Pictures aside, repeat every entry exactly.

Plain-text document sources
-------
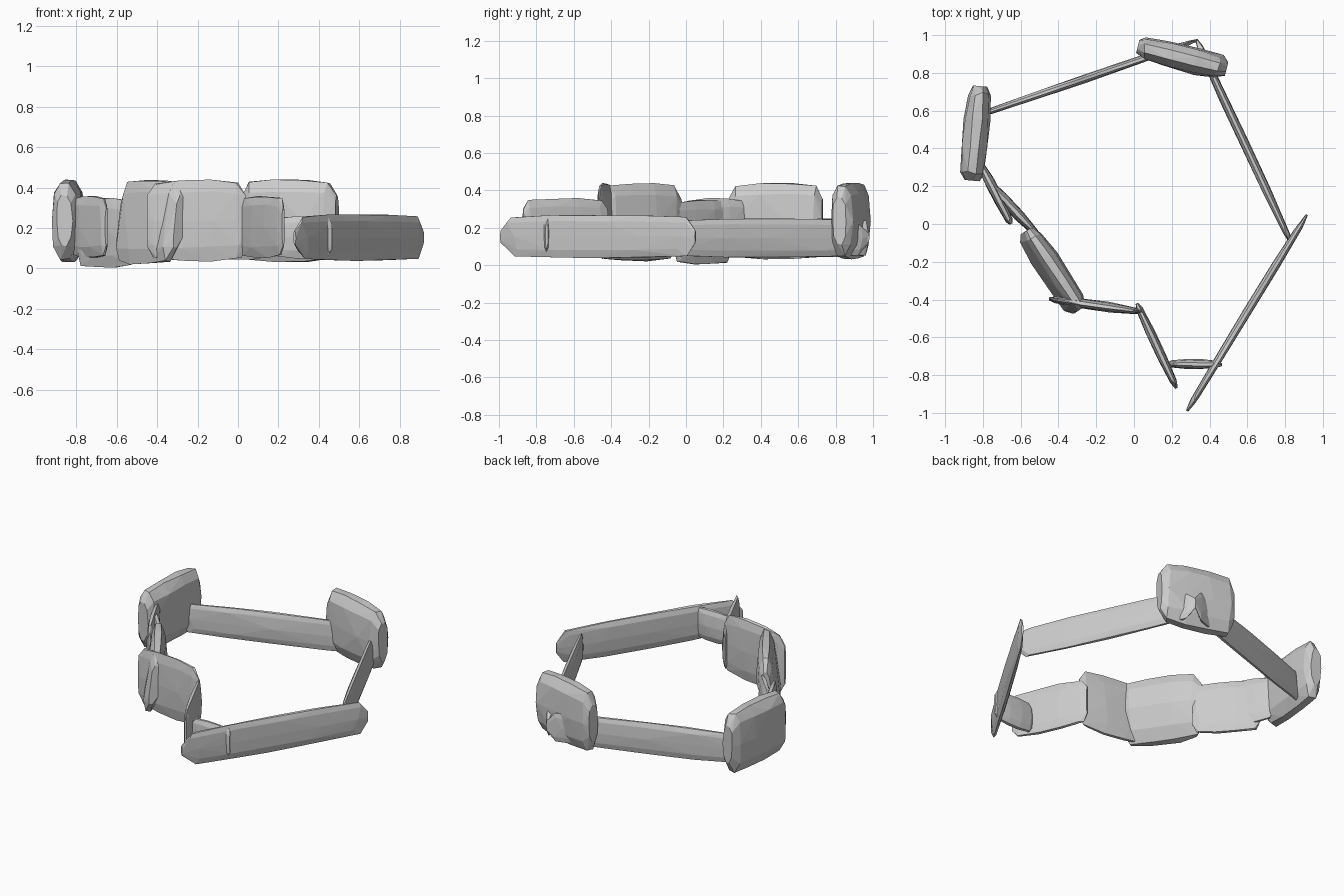
import bpy, bmesh, math, random

if "Cube" in bpy.data.objects:
    bpy.data.objects.remove(bpy.data.objects["Cube"])

# Stations along a stone: (position -1..1, height share, thickness share)
THIN = [(-1, .28, .3), (-.87, .9, .75), (-.45, .98, 1), (.0, 1, 1),
        (.45, .98, 1), (.87, .9, .7), (1, .3, .25)]
PANEL = [(-1, .62, .3), (-.85, .93, .7), (-.3, 1, 1),
         (.3, 1, 1), (.85, .93, .7), (1, .62, .3)]
CHUNK = [(-1, .6, .5), (-.82, .95, .85), (-.3, 1, 1),
         (.3, 1, 1), (.82, .95, .9), (1, .62, .55)]
# Cross-section of a stone: (thickness, height)
RING = [(.35, 1), (.85, .72), (1, 0), (.85, -.65), (.35, -1),
        (-.35, -1), (-.85, -.65), (-1, 0), (-.85, .72), (-.35, 1)]


def stone(name, p, q, z0, z1, thick, stations, seed, lean=(0, 0)):
    """Faceted upright stone running from p to q; lean shifts its foot."""
    rnd = random.Random(seed)
    dx, dy = q[0] - p[0], q[1] - p[1]
    length = math.hypot(dx, dy)
    dx, dy = dx / length, dy / length
    cx, cy, cz = (p[0] + q[0]) / 2, (p[1] + q[1]) / 2, (z0 + z1) / 2
    half = (z1 - z0) / 2
    bm = bmesh.new()
    for t, hs, ts in stations:
        for u, w in RING:
            along = t * length / 2
            if abs(t) < 1:
                along += rnd.uniform(-.03, .03) * length
            side = u * ts * thick / 2 * rnd.uniform(.82, 1.03)
            up = w * hs * half * rnd.uniform(.95, 1)
            low = max(0, -up / half)
            bm.verts.new((cx + dx * along - dy * side + lean[0] * low,
                          cy + dy * along + dx * side + lean[1] * low,
                          cz + up))
    res = bmesh.ops.convex_hull(bm, input=bm.verts[:])
    junk = {g for g in res["geom_interior"] + res["geom_unused"]
            if isinstance(g, bmesh.types.BMVert) and not g.link_faces}
    bmesh.ops.delete(bm, geom=list(junk), context='VERTS')
    bmesh.ops.recalc_face_normals(bm, faces=bm.faces[:])
    me = bpy.data.meshes.new(name)
    bm.to_mesh(me)
    bm.free()
    ob = bpy.data.objects.new(name, me)
    bpy.context.collection.objects.link(ob)


# Thick boulders
stone("back_boulder", (.02, .94), (.49, .82), .03, .44, .155, CHUNK, 1)
stone("left_boulder", (-.815, .73), (-.86, .23), .03, .44, .155, CHUNK, 2)
stone("front_left_boulder", (-.56, -.03), (-.28, -.45), .02, .44, .12, CHUNK, 3,
      (-.05, -.03))

# Long thin wall slabs
stone("back_left_slab", (-.84, .57), (.34, .975), .04, .25, .045, THIN, 4)
stone("back_right_slab", (.33, .975), (.835, -.11), .04, .25, .05, THIN, 5)
stone("front_right_slab", (.28, -.99), (.915, .05), .035, .27, .05, THIN, 6)

# Short wall panels along the front left
stone("front_link_panel", (.18, -.74), (.465, -.745), .05, .26, .055, PANEL, 7)
stone("front_panel", (.015, -.42), (.225, -.87), .05, .36, .055, PANEL, 8)
stone("front_left_panel", (-.45, -.395), (.04, -.465), .03, .44, .055, PANEL, 9)
stone("left_upper_panel", (-.82, .33), (-.65, 0), .05, .36, .06, PANEL, 10)
stone("left_lower_panel", (-.79, .24), (-.51, -.06), 0, .35, .06, PANEL, 11)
-------
**WRITTEN ANSWER:**
import bpy, bmesh, math, random

if "Cube" in bpy.data.objects:
    bpy.data.objects.remove(bpy.data.objects["Cube"])

# Stations along a stone: (position -1..1, height share, thickness share)
THIN = [(-1, .28, .3), (-.87, .9, .75), (-.45, .98, 1), (.0, 1, 1),
        (.45, .98, 1), (.87, .9, .7), (1, .3, .25)]
PANEL = [(-1, .62, .3), (-.85, .93, .7), (-.3, 1, 1),
         (.3, 1, 1), (.85, .93, .7), (1, .62, .3)]
CHUNK = [(-1, .6, .5), (-.82, .95, .85), (-.3, 1, 1),
         (.3, 1, 1), (.82, .95, .9), (1, .62, .55)]
# Cross-section of a stone: (thickness, height)
RING = [(.35, 1), (.85, .72), (1, 0), (.85, -.65), (.35, -1),
        (-.35, -1), (-.85, -.65), (-1, 0), (-.85, .72), (-.35, 1)]


def stone(name, p, q, z0, z1, thick, stations, seed, lean=(0, 0)):
    """Faceted upright stone running from p to q; lean shifts its foot."""
    rnd = random.Random(seed)
    dx, dy = q[0] - p[0], q[1] - p[1]
    length = math.hypot(dx, dy)
    dx, dy = dx / length, dy / length
    cx, cy, cz = (p[0] + q[0]) / 2, (p[1] + q[1]) / 2, (z0 + z1) / 2
    half = (z1 - z0) / 2
    bm = bmesh.new()
    for t, hs, ts in stations:
        for u, w in RING:
            along = t * length / 2
            if abs(t) < 1:
                along += rnd.uniform(-.03, .03) * length
            side = u * ts * thick / 2 * rnd.uniform(.82, 1.03)
            up = w * hs * half * rnd.uniform(.95, 1)
            low = max(0, -up / half)
            bm.verts.new((cx + dx * along - dy * side + lean[0] * low,
                          cy + dy * along + dx * side + lean[1] * low,
                          cz + up))
    res = bmesh.ops.convex_hull(bm, input=bm.verts[:])
    junk = {g for g in res["geom_interior"] + res["geom_unused"]
            if isinstance(g, bmesh.types.BMVert) and not g.link_faces}
    bmesh.ops.delete(bm, geom=list(junk), context='VERTS')
    bmesh.ops.recalc_face_normals(bm, faces=bm.faces[:])
    me = bpy.data.meshes.new(name)
    bm.to_mesh(me)
    bm.free()
    ob = bpy.data.objects.new(name, me)
    bpy.context.collection.objects.link(ob)


# Thick boulders
stone("back_boulder", (.02, .94), (.49, .82), .03, .44, .155, CHUNK, 1)
stone("left_boulder", (-.815, .73), (-.86, .23), .03, .44, .155, CHUNK, 2)
stone("front_left_boulder", (-.56, -.03), (-.28, -.45), .02, .44, .12, CHUNK, 3,
      (-.05, -.03))

# Long thin wall slabs
stone("back_left_slab", (-.84, .57), (.34, .975), .04, .25, .045, THIN, 4)
stone("back_right_slab", (.33, .975), (.835, -.11), .04, .25, .05, THIN, 5)
stone("front_right_slab", (.28, -.99), (.915, .05), .035, .27, .05, THIN, 6)

# Short wall panels along the front left
stone("front_link_panel", (.18, -.74), (.465, -.745), .05, .26, .055, PANEL, 7)
stone("front_panel", (.015, -.42), (.225, -.87), .05, .36, .055, PANEL, 8)
stone("front_left_panel", (-.45, -.395), (.04, -.465), .03, .44, .055, PANEL, 9)
stone("left_upper_panel", (-.82, .33), (-.65, 0), .05, .36, .06, PANEL, 10)
stone("left_lower_panel", (-.79, .24), (-.51, -.06), 0, .35, .06, PANEL, 11)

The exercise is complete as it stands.